Artist Janis Kolenda
By Helene Foster
As a child growing up in a small town in Michigan, Janis Kolenda was always infatuated with nature. She curiously explored everything “wild and wonderful outside.” Trees, insects, animals, flowers and plants all captivated her. As an adult living in South Florida, she is just as much the explorer, combining her artwork with nature and sharing a love of art with children and adults in the community.
“In college, I needed to find the artistic material that best represented my interest in nature,” she explains. “As soon as I touched clay, I knew I had found my material.” As a college art major with biology as her minor, she carved her niche in the creative world.
Clay sculpture is Kolenda’s unique way of melding nature and art. “I am drawn to the plasticity of the medium and its responsiveness to touch.

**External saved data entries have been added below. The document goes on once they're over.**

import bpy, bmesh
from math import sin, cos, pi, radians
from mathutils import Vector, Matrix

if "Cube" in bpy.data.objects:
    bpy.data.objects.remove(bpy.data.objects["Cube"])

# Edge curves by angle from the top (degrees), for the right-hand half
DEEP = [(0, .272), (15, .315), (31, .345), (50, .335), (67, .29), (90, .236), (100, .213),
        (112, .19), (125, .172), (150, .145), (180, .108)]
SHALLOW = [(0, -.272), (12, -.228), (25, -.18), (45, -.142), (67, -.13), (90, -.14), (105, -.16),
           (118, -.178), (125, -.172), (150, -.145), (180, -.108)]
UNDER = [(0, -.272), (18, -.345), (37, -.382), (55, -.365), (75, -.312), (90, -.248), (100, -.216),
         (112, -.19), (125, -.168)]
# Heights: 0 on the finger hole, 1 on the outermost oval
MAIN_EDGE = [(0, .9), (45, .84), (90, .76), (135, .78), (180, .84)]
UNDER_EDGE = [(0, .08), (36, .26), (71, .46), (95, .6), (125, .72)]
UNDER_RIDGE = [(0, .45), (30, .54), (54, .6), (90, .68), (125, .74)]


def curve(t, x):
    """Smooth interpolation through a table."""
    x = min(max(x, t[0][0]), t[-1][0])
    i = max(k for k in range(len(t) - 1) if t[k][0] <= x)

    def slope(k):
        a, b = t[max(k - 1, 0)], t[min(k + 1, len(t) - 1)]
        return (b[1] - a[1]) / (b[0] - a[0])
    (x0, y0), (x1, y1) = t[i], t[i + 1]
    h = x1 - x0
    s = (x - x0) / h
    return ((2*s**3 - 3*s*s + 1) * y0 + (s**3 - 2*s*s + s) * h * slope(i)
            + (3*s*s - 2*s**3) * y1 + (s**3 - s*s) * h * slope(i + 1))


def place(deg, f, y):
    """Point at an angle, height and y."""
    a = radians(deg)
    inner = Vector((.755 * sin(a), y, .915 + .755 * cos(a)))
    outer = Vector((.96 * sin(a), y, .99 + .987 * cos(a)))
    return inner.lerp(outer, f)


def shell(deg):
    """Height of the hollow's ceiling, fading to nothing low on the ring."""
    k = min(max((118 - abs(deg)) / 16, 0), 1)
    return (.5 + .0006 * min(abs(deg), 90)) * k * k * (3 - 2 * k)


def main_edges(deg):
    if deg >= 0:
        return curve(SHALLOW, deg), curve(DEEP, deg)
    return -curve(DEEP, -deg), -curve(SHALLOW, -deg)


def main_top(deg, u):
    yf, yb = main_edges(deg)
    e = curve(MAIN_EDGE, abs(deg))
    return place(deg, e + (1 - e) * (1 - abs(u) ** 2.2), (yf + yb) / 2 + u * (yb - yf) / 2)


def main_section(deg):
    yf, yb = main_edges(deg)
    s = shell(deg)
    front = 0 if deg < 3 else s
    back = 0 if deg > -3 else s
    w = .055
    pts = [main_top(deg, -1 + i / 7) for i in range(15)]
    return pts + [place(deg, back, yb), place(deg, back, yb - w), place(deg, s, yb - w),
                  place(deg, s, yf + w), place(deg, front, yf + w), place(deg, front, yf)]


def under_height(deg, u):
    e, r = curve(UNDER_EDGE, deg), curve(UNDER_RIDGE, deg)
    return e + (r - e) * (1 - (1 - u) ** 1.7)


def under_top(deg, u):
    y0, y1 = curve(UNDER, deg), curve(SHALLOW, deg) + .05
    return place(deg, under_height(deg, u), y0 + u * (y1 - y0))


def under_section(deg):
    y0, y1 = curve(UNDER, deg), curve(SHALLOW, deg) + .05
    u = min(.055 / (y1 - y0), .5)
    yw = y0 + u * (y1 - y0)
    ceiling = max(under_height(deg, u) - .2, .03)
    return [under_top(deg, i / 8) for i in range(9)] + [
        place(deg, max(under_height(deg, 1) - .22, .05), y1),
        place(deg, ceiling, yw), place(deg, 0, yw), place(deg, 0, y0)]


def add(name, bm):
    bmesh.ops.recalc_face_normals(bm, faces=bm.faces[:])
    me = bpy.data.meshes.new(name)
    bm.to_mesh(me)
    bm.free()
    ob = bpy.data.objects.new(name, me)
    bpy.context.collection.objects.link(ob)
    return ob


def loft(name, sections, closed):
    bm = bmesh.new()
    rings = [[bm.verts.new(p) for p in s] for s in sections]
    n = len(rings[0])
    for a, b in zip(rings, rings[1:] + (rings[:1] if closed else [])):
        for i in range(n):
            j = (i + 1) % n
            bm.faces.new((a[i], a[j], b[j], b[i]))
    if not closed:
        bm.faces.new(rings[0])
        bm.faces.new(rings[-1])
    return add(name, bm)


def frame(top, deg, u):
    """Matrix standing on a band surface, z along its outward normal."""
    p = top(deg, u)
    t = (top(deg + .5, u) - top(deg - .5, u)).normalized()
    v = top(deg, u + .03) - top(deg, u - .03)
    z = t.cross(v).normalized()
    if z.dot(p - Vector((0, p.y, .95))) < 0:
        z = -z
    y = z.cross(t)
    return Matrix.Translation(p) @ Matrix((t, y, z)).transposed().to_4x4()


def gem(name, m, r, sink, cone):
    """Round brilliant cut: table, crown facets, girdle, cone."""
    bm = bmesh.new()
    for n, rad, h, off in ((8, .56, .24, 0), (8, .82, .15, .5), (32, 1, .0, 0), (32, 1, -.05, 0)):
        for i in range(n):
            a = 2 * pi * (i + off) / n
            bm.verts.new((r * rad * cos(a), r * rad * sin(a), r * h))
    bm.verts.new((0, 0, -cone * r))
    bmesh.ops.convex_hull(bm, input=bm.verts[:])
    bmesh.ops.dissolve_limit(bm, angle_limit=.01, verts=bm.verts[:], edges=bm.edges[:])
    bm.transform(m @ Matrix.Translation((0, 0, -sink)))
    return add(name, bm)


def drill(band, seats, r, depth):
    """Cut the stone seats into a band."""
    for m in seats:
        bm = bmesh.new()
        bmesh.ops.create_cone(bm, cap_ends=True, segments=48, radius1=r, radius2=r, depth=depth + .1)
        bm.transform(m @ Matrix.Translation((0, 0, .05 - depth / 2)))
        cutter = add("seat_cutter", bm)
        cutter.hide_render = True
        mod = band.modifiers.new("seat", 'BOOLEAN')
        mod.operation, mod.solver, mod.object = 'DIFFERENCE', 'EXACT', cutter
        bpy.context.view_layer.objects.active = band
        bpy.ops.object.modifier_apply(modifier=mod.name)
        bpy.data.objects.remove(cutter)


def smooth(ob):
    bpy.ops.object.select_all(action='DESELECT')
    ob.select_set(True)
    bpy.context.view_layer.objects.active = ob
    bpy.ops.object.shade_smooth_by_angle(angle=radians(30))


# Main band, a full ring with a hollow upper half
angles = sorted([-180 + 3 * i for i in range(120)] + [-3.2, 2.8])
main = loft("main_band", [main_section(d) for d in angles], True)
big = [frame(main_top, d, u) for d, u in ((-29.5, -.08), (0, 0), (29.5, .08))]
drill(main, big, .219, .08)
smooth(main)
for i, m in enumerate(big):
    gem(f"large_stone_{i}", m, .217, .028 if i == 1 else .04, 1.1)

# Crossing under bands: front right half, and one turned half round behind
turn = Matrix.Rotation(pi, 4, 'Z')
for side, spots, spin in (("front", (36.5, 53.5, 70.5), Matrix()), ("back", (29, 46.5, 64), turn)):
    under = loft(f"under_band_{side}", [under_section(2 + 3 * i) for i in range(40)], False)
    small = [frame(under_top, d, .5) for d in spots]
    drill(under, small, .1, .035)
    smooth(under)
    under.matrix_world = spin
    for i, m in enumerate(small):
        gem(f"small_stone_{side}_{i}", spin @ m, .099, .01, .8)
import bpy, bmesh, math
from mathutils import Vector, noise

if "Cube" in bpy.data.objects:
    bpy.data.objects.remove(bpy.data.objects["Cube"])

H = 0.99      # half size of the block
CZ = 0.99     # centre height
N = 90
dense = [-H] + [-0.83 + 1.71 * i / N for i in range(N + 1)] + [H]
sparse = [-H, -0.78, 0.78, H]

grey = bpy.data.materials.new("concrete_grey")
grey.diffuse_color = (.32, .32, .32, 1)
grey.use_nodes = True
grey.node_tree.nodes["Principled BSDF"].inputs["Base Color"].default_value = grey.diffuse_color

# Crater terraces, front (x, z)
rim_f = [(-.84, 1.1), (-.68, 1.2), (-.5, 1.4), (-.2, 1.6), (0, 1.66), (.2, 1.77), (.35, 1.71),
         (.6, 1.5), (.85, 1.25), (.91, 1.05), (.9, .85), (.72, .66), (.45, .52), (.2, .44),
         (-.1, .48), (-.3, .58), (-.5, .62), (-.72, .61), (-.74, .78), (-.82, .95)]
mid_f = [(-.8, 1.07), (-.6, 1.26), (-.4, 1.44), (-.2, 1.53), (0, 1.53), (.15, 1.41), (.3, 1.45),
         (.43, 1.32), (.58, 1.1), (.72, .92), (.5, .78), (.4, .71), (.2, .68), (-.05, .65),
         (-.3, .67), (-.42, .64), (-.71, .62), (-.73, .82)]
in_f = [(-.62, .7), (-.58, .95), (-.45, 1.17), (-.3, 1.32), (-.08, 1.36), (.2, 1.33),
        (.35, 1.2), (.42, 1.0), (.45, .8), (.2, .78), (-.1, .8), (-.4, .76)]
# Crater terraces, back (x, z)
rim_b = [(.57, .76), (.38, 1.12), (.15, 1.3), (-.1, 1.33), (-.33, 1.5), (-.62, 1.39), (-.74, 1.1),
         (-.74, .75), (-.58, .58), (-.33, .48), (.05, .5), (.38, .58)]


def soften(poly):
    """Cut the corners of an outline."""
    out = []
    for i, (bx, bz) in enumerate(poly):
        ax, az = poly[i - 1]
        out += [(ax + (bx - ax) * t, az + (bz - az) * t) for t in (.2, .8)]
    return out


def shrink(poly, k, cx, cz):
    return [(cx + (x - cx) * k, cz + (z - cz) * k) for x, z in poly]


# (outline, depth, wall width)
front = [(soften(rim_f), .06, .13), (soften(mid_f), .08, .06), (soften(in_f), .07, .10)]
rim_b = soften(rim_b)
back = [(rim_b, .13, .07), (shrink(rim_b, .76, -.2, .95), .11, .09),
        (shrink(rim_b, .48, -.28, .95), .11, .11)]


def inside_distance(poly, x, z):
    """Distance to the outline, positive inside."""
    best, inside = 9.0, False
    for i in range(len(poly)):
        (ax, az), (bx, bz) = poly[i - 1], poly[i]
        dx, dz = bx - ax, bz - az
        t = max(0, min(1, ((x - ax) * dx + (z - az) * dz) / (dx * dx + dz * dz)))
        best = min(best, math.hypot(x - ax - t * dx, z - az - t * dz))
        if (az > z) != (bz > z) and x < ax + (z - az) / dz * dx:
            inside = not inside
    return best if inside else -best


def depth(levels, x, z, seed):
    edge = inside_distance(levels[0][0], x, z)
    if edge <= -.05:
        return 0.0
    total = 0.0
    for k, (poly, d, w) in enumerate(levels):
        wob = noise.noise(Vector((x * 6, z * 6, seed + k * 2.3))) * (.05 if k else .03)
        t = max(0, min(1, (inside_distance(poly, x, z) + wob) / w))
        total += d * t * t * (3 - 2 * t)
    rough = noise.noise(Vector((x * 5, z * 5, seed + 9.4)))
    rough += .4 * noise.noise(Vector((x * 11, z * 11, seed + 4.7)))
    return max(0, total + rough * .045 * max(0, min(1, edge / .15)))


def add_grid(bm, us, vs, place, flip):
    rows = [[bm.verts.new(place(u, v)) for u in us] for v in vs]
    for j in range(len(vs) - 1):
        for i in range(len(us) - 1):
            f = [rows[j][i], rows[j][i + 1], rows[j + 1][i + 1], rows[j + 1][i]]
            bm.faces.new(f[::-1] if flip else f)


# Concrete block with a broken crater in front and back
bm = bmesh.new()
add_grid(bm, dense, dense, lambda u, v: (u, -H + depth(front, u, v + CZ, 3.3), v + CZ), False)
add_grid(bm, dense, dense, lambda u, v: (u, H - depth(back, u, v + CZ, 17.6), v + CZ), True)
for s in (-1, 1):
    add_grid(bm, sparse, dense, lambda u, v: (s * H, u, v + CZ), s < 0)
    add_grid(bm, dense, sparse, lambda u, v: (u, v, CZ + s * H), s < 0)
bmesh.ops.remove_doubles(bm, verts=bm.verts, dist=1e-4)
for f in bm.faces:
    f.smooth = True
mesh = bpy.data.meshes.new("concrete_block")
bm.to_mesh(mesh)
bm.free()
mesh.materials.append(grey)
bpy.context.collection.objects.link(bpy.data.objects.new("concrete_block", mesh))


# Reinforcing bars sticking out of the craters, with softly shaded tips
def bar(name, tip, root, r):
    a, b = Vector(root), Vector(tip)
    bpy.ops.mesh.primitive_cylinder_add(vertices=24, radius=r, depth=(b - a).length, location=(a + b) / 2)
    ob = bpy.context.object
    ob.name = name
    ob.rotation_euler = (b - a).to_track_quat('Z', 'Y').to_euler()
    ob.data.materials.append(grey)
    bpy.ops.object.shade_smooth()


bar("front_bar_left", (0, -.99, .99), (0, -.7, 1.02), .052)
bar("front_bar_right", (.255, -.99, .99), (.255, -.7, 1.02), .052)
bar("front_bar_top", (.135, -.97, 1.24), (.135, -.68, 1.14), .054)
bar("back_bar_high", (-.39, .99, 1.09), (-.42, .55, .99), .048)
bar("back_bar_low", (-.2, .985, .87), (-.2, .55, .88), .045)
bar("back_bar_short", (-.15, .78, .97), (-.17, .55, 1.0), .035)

No matter how many times I take wet clay, manipulate it and finally fire it, turning the material and my impressions to stone, I am continually amazed with the transformation.”
It is this passion for clay work that has taken Kolenda all over South Florida: to high schools, museums, galleries and even community events to share her artistry. For more than 14 years, Kolenda and her art work have graced the halls of the Coral Springs Museum of Art. There, she teaches students how to mold clay into their own masterpieces. And, this past year, she worked with Coral Glades High School art students to craft a massive mural, entitled Florida Wilderness, that is a permanent fixture at the school.
Kolenda also enjoyed being one of six artists to work with area middle and high schools in an art contest for the recent Water Tank Project. A collaborative effort between the Community Foundation of Broward, the Coral Springs Museum of Art and the City of Coral Springs, Kolenda explains that one student’s work was selected out of 350 entries and painted on the water tank in Mullins Park. The community was then invited to help paint the last four feet of the tank.
“Volunteers helped finish the painting during community painting days and then there was a dedication in March,” she adds.
After having met the executive director of the Sawgrass Nature Center, Dotty Molski, she knew instantly that it was the right place for her to propose another large-scale work. She envisioned a relief tile mural, which would depict a scene of South Florida and all “birds, raccoons, opossums, squirrels and tortoises’ enjoying the outdoor habitat.”
Through the Our Backyard Wilderness project, she will work on site at the nature center, speak to visitors and get them involved hands-on in the project. Partial funding for this effort has come via a grant from the Broward Cultural Division’s Creative Investment Program. She was delighted to be notified in late June that the CIP grant funding will be $2,000. This will allow all visitors to make their own tiles that Kolenda will fire in her personal kiln along with other hands-on opportunities. She is currently hard at work fundraising and promoting the project to make this dream a reality.
“We share our outdoor space with these creatures and countless others,” she says. “Their lives are at risk daily by their close proximity to man.”
For more information on these and other art and nature projects with which Kolenda is involved, please visit her website at www.sticks-n-stonesstudio.com.